After being given the cold shoulder by the earlier Mughal rulers, it was Emperor Jahangir who gave in to the tempting offer of the East India Company of making him the “lord of the seas”. Muslim pilgrims travelling to Mecca for Haj had to earlier rely on the Portuguese, who issued them passports, and stamped it with idolatrous images. If Jahangir gave them the permit, this would change, he was promised.
What the readers will find especially fascinating are the asides, the little-known historical facts, which are usually omitted in conventional history books. These include the story of the invention of chess in the Gupta period. A four-player war game called chaturanga, a Sanskrit word meaning “four limbs”, had evolved, by the seventh century, into a two-player game recognisable as today’s chess. The Kohinoor diamond, when it was gifted to Queen Victoria, was worth two-and-a-half days of food for the whole world. The East India Company, which shut down in 1874, was relaunched in 2010 as a luxury foodstuff brand in London. The French physician Francois Bernier upon seeing the Taj Mahal in 1648 was adamant that it was much more deserving to be counted as one of the wonders of the world than the pyramids of Egypt.
Zubrzycki specialises in South Asia, in particular India, and his grasp of the country’s current political landscape is on the mark. In the last chapter, he sums up the BJP’s intentions of righting the wrongs of the past - histories and school curriculums are being rewritten, and critics of the party, both domestic and foreign, are firmly in its sights.
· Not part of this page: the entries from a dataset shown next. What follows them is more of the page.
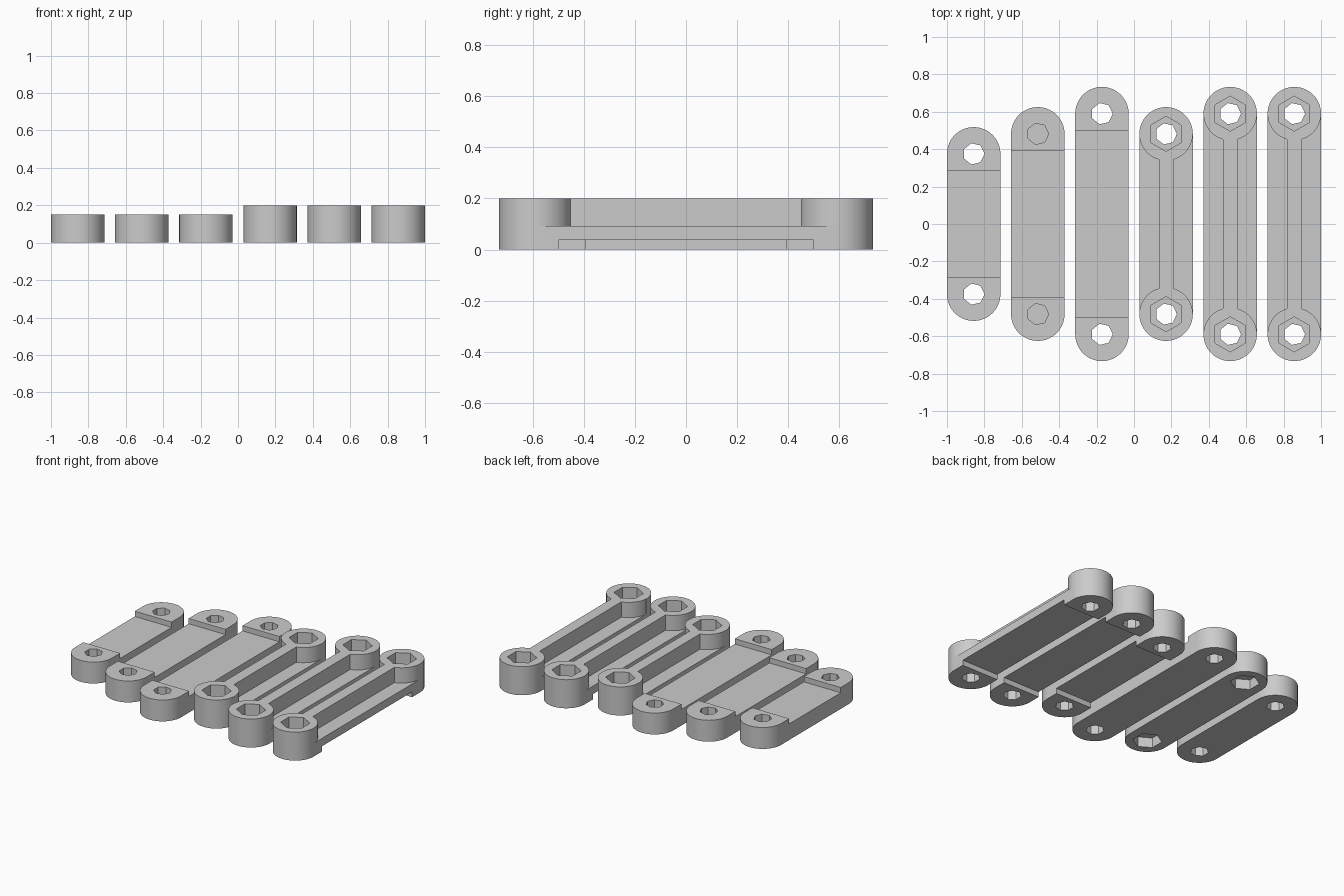
import bpy, bmesh
from math import pi, sin, cos, asin, radians

cube = bpy.data.objects.get("Cube")
if cube:
    bpy.data.objects.remove(cube, do_unlink=True)

grey = bpy.data.materials.new("plain_grey")
grey.use_nodes = True
grey.diffuse_color = (0.6, 0.6, 0.6, 1)
grey.node_tree.nodes["Principled BSDF"].inputs["Base Color"].default_value = (0.6, 0.6, 0.6, 1)

R = 1 / 7            # end radius, half the link width
PITCH = 2.4 * R      # spacing between links
STEP = 0.037         # depth of the recess between the ends
SHELF = 0.093        # top of the thin plate beside the rib
RIB = 0.039          # half the rib width
HOLE, NUT = 0.058, 0.0935


def arc(cx, cy, r, a0, a1, n):
    return [(cx + r * cos(a0 + (a1 - a0) * i / n), cy + r * sin(a0 + (a1 - a0) * i / n))
            for i in range(n + 1)]


def ngon(cx, cy, r, n, turn=0.0):
    return arc(cx, cy, r, turn, turn + 2 * pi, n)[:-1]


def rect(cx, hx, hy):
    return [(cx - hx, -hy), (cx + hx, -hy), (cx + hx, hy), (cx - hx, hy)]


def prism(name, outline, z0, z1):
    """Extrude a flat outline from z0 to z1."""
    bm = bmesh.new()
    face = bm.faces.new([bm.verts.new((x, y, z0)) for x, y in outline])
    grown = bmesh.ops.extrude_face_region(bm, geom=[face])["geom"]
    tops = [v for v in grown if isinstance(v, bmesh.types.BMVert)]
    bmesh.ops.translate(bm, verts=tops, vec=(0, 0, z1 - z0))
    bmesh.ops.recalc_face_normals(bm, faces=bm.faces)
    mesh = bpy.data.meshes.new(name)
    bm.to_mesh(mesh)
    bm.free()
    mesh.materials.append(grey)
    obj = bpy.data.objects.new(name, mesh)
    bpy.context.collection.objects.link(obj)
    return obj


def cut(obj, outline, z0, z1):
    """Remove an extruded outline from the object."""
    cutter = prism("cutter", outline, z0, z1)
    cutter.hide_render = True
    mod = obj.modifiers.new("cut", "BOOLEAN")
    mod.operation = "DIFFERENCE"
    mod.solver = "EXACT"
    mod.object = cutter
    bpy.context.view_layer.objects.active = obj
    bpy.ops.object.modifier_apply(modifier=mod.name)
    bpy.data.objects.remove(cutter, do_unlink=True)


def stadium(x, c):
    return arc(x, c, R, 0, pi, 32) + arc(x, -c, R, pi, 2 * pi, 32)


def side_pocket(x, c, side):
    """Outline between the rib, the two round bosses and the open side."""
    start, end = -pi / 2 + asin(RIB / R), radians(-4)
    upper = arc(0, c, R, start, end, 20)
    upper.append((R + 0.05, upper[-1][1]))
    lower = [(px, -py) for px, py in reversed(upper)]
    return [(x + side * px, py) for px, py in upper + lower]


def finish(obj):
    bpy.ops.object.select_all(action="DESELECT")
    obj.select_set(True)
    bpy.context.view_layer.objects.active = obj
    bpy.ops.object.shade_smooth_by_angle(angle=radians(30))


def flat_link(name, x, c, nut_below=False):
    """Low link with a recessed top; optional nut pockets underneath."""
    height = 0.15
    link = prism(name, stadium(x, c), 0, height)
    cut(link, rect(x, R + 0.05, c - 0.09), height - STEP, height + 0.1)
    for y in (c, -c):
        if nut_below:
            cut(link, ngon(x, y, NUT, 6, pi / 2), -0.1, 0.07)
            cut(link, ngon(x, y, HOLE, 7), 0.078, height + 0.1)
        else:
            cut(link, ngon(x, y, HOLE, 7), -0.1, height + 0.1)
    finish(link)


def ribbed_link(name, x, c):
    """Tall link with a centre rib, recessed underside and nut pockets on top."""
    height = 0.2
    link = prism(name, stadium(x, c), 0, height)
    for side in (1, -1):
        cut(link, side_pocket(x, c, side), SHELF, height + 0.1)
    cut(link, rect(x, R + 0.05, c - 0.09), -0.1, STEP)
    for y in (c, -c):
        cut(link, ngon(x, y, HOLE, 7), -0.1, height + 0.1)
        cut(link, ngon(x, y, NUT, 6, pi / 2), 0.1, height + 0.1)
    finish(link)


SHORT, MEDIUM, LONG = 0.375, 0.482, 0.59
xs = [(i - 2.5) * PITCH for i in range(6)]
flat_link("short_flat_link", xs[0], SHORT)
flat_link("medium_flat_link", xs[1], MEDIUM, nut_below=True)
flat_link("long_flat_link", xs[2], LONG)
ribbed_link("medium_ribbed_link", xs[3], MEDIUM)
ribbed_link("long_ribbed_link_inner", xs[4], LONG)
ribbed_link("long_ribbed_link_outer", xs[5], LONG)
He is candid in his critique of India, once touted as a role model for the world. Its political, social, and religious tensions are, he believes, now damaging its reputation of being a secular and democratic country.
Yet, he is hopeful. “If India’s billion-plus citizens are given the chance to achieve their full potential, its greatest moments are yet to come,” he offers.
Zubrzycki is best known for The House of Jaipur: The Inside Story of India’s Most Glamorous Royal Family, Empire of Enchantment: The Story of Indian Magic, Jadoowallahs, Jugglers and Jinns: A Magical History of India, and The Last Nizam: An Indian Prince in the Australian Outback.
The Shortest History of India has been published in India, the UK, and the US with translations into multiple languages. I recommend it highly to anyone trying to understand India’s colossal and chaotic history, its linguistic and cultural frameworks, its extremes of wealth and poverty, and its clutter of religions and rituals.
Lamat R Hasan is an independent journalist. She lives in New Delhi.